Naoshima, ‘the art island’, is an extraordinary concept which focuses on ‘the coexistence of nature, architecture and art’, located on a hilltop in the southern part of Naoshima Island. All the buildings and some interiors designed by revered architect, Tadao Ando, who was involved in creating facilities in the natural surroundings of Naoshima.
Ando’s buildings are designed with an emphasis on ‘activating and inheriting’ the beautiful landscape of the Seto Inland Sea.
It seems to work.
The museum houses a permanent collection of works by Monet, a site specific space containing 27wooden sculptures applied with gold leaf by Walter De Maria, and three light installations by James Turrell.

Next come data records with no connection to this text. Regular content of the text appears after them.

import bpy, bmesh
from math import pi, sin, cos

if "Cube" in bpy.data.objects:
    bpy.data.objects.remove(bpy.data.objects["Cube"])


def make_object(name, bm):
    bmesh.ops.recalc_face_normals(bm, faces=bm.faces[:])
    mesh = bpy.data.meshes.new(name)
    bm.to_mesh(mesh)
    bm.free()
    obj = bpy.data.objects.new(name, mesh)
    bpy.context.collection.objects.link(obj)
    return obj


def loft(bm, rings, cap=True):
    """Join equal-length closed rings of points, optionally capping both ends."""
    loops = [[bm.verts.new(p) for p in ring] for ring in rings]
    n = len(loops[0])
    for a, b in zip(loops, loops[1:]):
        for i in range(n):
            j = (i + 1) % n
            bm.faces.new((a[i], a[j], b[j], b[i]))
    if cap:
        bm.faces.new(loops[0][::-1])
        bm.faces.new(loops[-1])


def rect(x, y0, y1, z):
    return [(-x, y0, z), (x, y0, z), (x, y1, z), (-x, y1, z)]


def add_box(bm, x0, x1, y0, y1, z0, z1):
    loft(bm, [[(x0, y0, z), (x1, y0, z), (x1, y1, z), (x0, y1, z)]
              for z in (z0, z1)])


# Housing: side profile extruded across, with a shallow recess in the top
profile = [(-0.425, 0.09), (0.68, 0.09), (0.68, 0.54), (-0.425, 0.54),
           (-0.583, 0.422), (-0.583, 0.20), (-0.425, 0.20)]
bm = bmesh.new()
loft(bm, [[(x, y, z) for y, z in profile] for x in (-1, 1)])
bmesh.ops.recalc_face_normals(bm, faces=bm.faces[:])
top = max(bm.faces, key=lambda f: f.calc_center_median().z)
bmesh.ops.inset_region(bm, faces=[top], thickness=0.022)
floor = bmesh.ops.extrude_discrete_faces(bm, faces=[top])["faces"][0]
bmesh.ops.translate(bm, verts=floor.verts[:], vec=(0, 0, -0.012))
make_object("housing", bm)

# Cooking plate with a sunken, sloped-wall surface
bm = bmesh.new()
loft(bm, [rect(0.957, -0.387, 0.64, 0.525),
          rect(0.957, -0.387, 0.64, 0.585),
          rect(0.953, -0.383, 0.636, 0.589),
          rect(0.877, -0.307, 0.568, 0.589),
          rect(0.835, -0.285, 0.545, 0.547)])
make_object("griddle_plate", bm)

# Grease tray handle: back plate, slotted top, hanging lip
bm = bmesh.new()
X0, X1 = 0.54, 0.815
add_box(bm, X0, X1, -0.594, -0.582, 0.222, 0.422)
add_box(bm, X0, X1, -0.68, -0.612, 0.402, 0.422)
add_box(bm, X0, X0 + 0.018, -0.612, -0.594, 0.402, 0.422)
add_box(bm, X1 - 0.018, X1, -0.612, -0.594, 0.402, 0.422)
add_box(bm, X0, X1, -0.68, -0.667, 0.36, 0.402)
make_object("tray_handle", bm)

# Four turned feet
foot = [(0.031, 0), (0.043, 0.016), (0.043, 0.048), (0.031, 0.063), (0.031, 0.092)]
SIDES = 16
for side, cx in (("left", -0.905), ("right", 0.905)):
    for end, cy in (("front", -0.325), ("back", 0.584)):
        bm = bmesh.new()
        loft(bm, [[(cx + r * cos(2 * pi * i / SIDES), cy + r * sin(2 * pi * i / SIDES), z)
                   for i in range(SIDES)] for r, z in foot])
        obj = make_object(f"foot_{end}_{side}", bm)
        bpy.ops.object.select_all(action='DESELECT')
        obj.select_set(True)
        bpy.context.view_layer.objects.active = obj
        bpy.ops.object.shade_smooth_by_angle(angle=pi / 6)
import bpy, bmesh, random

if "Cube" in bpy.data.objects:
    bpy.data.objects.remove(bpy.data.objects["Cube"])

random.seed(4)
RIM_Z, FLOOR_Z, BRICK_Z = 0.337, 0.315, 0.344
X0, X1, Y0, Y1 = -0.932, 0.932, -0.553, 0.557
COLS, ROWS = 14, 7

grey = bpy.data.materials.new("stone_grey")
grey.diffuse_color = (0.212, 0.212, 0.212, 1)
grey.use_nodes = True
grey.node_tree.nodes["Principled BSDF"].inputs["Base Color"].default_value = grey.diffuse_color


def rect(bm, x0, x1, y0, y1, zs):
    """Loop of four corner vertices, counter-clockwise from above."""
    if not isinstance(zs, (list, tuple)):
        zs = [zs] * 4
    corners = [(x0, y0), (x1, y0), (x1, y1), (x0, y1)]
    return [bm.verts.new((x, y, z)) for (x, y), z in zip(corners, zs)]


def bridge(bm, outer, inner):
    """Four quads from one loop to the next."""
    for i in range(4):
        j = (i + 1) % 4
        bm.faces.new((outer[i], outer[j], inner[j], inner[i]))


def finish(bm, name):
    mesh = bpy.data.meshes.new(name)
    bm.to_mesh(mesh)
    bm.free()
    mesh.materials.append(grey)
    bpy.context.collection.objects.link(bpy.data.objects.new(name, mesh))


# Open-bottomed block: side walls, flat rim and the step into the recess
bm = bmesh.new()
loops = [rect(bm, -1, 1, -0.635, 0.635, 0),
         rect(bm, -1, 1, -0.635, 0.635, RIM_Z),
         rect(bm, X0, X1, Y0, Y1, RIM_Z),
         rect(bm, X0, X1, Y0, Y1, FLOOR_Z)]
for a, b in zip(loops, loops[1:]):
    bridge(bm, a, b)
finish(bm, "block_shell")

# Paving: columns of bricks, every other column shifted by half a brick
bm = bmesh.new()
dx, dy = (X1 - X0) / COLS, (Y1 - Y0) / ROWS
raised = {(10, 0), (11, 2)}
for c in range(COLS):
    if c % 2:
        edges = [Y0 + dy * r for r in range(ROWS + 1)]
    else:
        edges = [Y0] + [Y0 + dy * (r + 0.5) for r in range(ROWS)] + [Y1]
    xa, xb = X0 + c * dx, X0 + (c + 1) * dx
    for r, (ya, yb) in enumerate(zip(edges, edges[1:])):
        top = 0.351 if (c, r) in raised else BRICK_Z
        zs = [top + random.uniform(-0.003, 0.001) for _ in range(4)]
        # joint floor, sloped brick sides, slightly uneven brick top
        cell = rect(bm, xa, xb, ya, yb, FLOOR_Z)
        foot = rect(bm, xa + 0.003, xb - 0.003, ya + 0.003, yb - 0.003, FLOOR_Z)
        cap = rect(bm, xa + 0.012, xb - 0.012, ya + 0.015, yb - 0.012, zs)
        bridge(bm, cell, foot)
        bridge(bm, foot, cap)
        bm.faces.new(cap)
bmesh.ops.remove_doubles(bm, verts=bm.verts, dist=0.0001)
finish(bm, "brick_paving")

The museum is undoubtedly stunning, but a slight aura of intimidation is uncomfortable and seems quite unnecessary. The young female white-coated museum staff resemble assistants in a Swiss tuberculosis clinic, and follow visitors around making sure none of the numerous, signposted rules are disobeyed. They take their jobs seriously to the point of ‘Moonie-like’ devotion.
The ‘no-no’ rules include not touching the displays (fair enough), no photography, eating, drinking or use of cell phones, no pens, no bags or personal effects and ‘any other instructions provided by staff’. Visitors are also asked to speak in hushed tones ‘to maintain a quiet environment’. Far too stressful for TheEye‘s pleasure..
A guarded gate before you even get to the entrance of the museum building is the point where photography is forbidden.
One nice ‘human’ touch is the water lily pond outside which compliment’s Monet’s paintings, and yes, you ARE allowed to take photos.
Tadao Ando is Japan’s most famous living architect. Visiting Naoshima and his buildings is an almost religious pilgrimage for architects, art lovers and students. Even making the journey which involves at least two trains, bus and ferry is a bit like the trek to Mecca.
LEE UFAN MUSEUM
The building and landscaping in a valley surrounded by sea and mountains is sublime. TheEye was less moved by Lee Ufan‘s art which seems to owe quite a lot to artists such as Carl Andre, Richard Serra to name but two and strange the entire museum is devoted to him – must be a good reason?
BENESSE HOUSE is both a museum and a hotel with about six rooms.
The exhibits on display in the museum from a permanent collection – mainly from the ’70s – many artists that featured in the collection of Doris and Charles Saatchi in the good old days, seeing them felt like a blast from the past for TheEye, who worked for them in the mid ’80s when the gallery in Boundary Road first opened.
Jonathan Borofsky, Jennifer Bartlett, George Segal, Andy Warhol, alongside Hockney, Richard Long, Hiroshi Sugimoto and many others. It had a rather déjà-vu feeling.
One of the privileges of staying in the Museum is being able to wander around until 11 pm unattended.
Another Benesse House hotel, Oval , has six rooms grouped around a central shallow pool over a rock surface, entirely open to the elements and it’s stunning, particularly at night. The disadvantage of staying at Oval is the inconvenience of only gaining access via a mono rail for which only residents are allowed a key.
In keeping with the overtly ‘rules and regulations to be observed at all times’ policy, those staying in the museum are allowed the key and can visit on Thursday, Friday and Saturday evenings between 9 and 11 pm. We did. Well worth it.
BEACH HOUSE is the largest and probably most relaxed of the hotels overlooking the sea and landscaped gardens, many brightly coloured Niki de Saint Phalle sculptures.
The iconic PUMPKIN is strategically positioned on a pier as a symbol to those approaching that Naoshima truly is an ‘art island’.
The Art House project was the most interesting of all for TheEye.
In Naoshima’s Honmura district, which holds a central political and religious role on the island from ‘Warring States Period’ to present times, houses built over 400 years ago were restored and transformed by artists into works of art. Such an imaginative idea.
Minamidera, named after a temple that once existed on the site has been re-constructed by Tadao Ando to house a ‘light experience’ by James Turrell. Visitors are led through a pitch black corridor into another space of complete darkness and after waiting patiently for nearly ten minutes light begins to emerge. It’s surreal.
HAISHA was once the home of a local dentist.
Artist Shiro Otake has turned it into a magical, mad fantasy house using re-cycled materials.
Resembling ‘the house that Jack built’, it was the most creative artwork TheEye has seen in a very long time and she would love Mr. Otake to design something as deliciously ramshackle and surprising for her to call home. Sadly the well ordered Mr Eye does not share her enthusiasm.
Naoshima is a great experience and great achievement. Art, architecture, landscape and nature in perfect harmony.
Back to TOKYO which took most of the day, but so much to reflect on….and YES even a glimpse of Mount Fuji as our express train roared along.